Not even the most casual fantasy baseball player needs a reminder of what happened with Generation K back in the mid 90s when a young arm gets too much work too quickly. Kershaw has certainly become one of the outliers to that theory, but for every Kershaw, there are nine other young arms that are hurt by too much, too quickly. Most teams try to stick to a theory of no more than 20% increase from one season to the next and if the Yankees did that, Banuelos would be at a limit of 130 innings for 2011. Pitch count is more important than innings pitched as all inning totals are not created equally given that a typical Scott Kazmir inning is more work than even a Derek Lowe inning but it is tough to envision a large workload jump for Banuelos at the age of 20. After all, just 14 pitchers in the last 30 seasons have thrown as many as 100 innings at the major league level at the age of 20, or in Dwight Gooden's case, younger.
1. Dwight Gooden = 494.2 IP 1984-1985
2. Ed Correa = 202 IP, 1984
3. Fernando Valenzuela = 192.1 IP, 1981 (age 20..something)
4. Felix Hernandez = 191 IP, 2006
5. CC Sabathia = 180.1 IP, 2001
6. Rick Ankiel = 175 IP, 2000
7. Rick Porcello = 170.2 IP, 2009
8. Jeremy Bonderman = 162 IP, 2003
9. Bret Saberhagen = 157.2 IP, 1984
10. Zack Greinke = 145 IP, 2004
11. Mike Witt = 129 IP, 1981
12. Madison Bumgarner = 111 IP, 2010
13. Clayton Kershaw = 107.2 IP, 2008
14. Storm Davis = 100.2 IP, 1982
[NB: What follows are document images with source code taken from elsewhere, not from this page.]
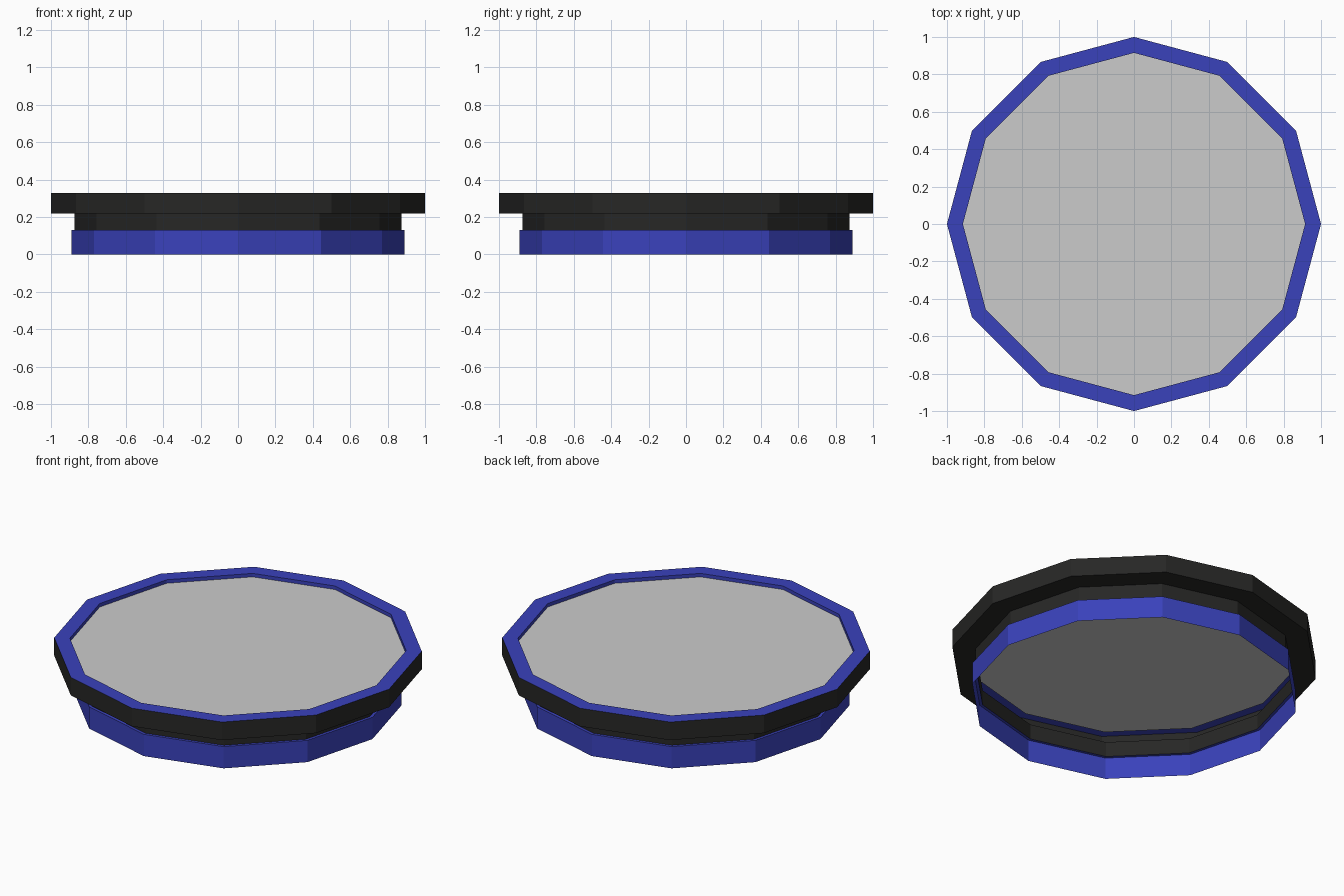
import bpy, bmesh, math

if "Cube" in bpy.data.objects:
    bpy.data.objects.remove(bpy.data.objects["Cube"])

SIDES = 12


def material(name, rgb):
    m = bpy.data.materials.new(name)
    m.diffuse_color = (*rgb, 1)
    m.use_nodes = True
    m.node_tree.nodes["Principled BSDF"].inputs["Base Color"].default_value = m.diffuse_color
    return m


def link(bm, name, mat):
    mesh = bpy.data.meshes.new(name)
    bm.to_mesh(mesh)
    bm.free()
    if mat:
        mesh.materials.append(mat)
    ob = bpy.data.objects.new(name, mesh)
    bpy.context.collection.objects.link(ob)
    return ob


def ring_of_verts(bm, r, z):
    step = 2 * math.pi / SIDES
    return [bm.verts.new((r * math.cos(i * step), r * math.sin(i * step), z))
            for i in range(SIDES)]


def shell(name, profile, mat):
    """Open 12-sided sheet swept around z; profile (r, z) runs bottom to top."""
    bm = bmesh.new()
    rings = [ring_of_verts(bm, r, z) for r, z in profile]
    for a, b in zip(rings, rings[1:]):
        for i in range(SIDES):
            j = (i + 1) % SIDES
            bm.faces.new((a[i], a[j], b[j], b[i]))
    return link(bm, name, mat)


blue = material("blue", (0.042, 0.054, 0.5))
black = material("black", (0.02, 0.02, 0.019))

# Open-bottomed skirt with a narrow ledge on top
shell("lower_skirt", [(0.89, 0), (0.89, 0.13), (0.873, 0.13)], blue)
# Recessed neck stepping out to the wide outer band
shell("neck_and_band", [(0.873, 0.13), (0.873, 0.22), (1, 0.22), (1, 0.328)], black)
# Flat top rim with a shallow drop to the plate
shell("top_rim", [(1, 0.328), (0.915, 0.328), (0.915, 0.307)], blue)

# Recessed flat plate
bm = bmesh.new()
bm.faces.new(ring_of_verts(bm, 0.915, 0.307))
link(bm, "top_plate", None)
Certainly, there is a ton of talent on that list, but for every star, there is a bust. The amazing thing about Dwight Gooden is that he amassed 745 innings at the major league level before he turned 22 and that is more innings than guys like Matt Garza and Ricky Nolasco have at this stage of their respective careers at age 27. Felix Hernandez threw that heavy workload in 2006, but had also thrown 168 innings as an 18-year-old so the workload was not new to his system. Kershaw ended up with 169 innings in his season when combining his minor league numbers and his major league numbers while Bumgarner jumped to a whopping 193 innings last season.
Keeper league players absolutely must target Banuelos for their draft as left-handed starting pitching that can throw mid-90s with his polish do not grow on trees. This is one of the better pitching prospects in baseball and arguably the jewel of the Yankees' pitching prospects in that he has avoided injury up to this point unlike Dellin Betances and Andrew Brackman. Players in reset (one-year) leagues need to temper their expectations for this season as it is unlikely Banuelos sees significant work at the major league level given his lighter workload up to this point. The earlier the Yankees call him up, the more frustrating it will be to own him for the 2011 season as they are likely to put him on some kind of pitch count or innings limit which will affect his potential to help in wins and strikeout totals despite his stuff.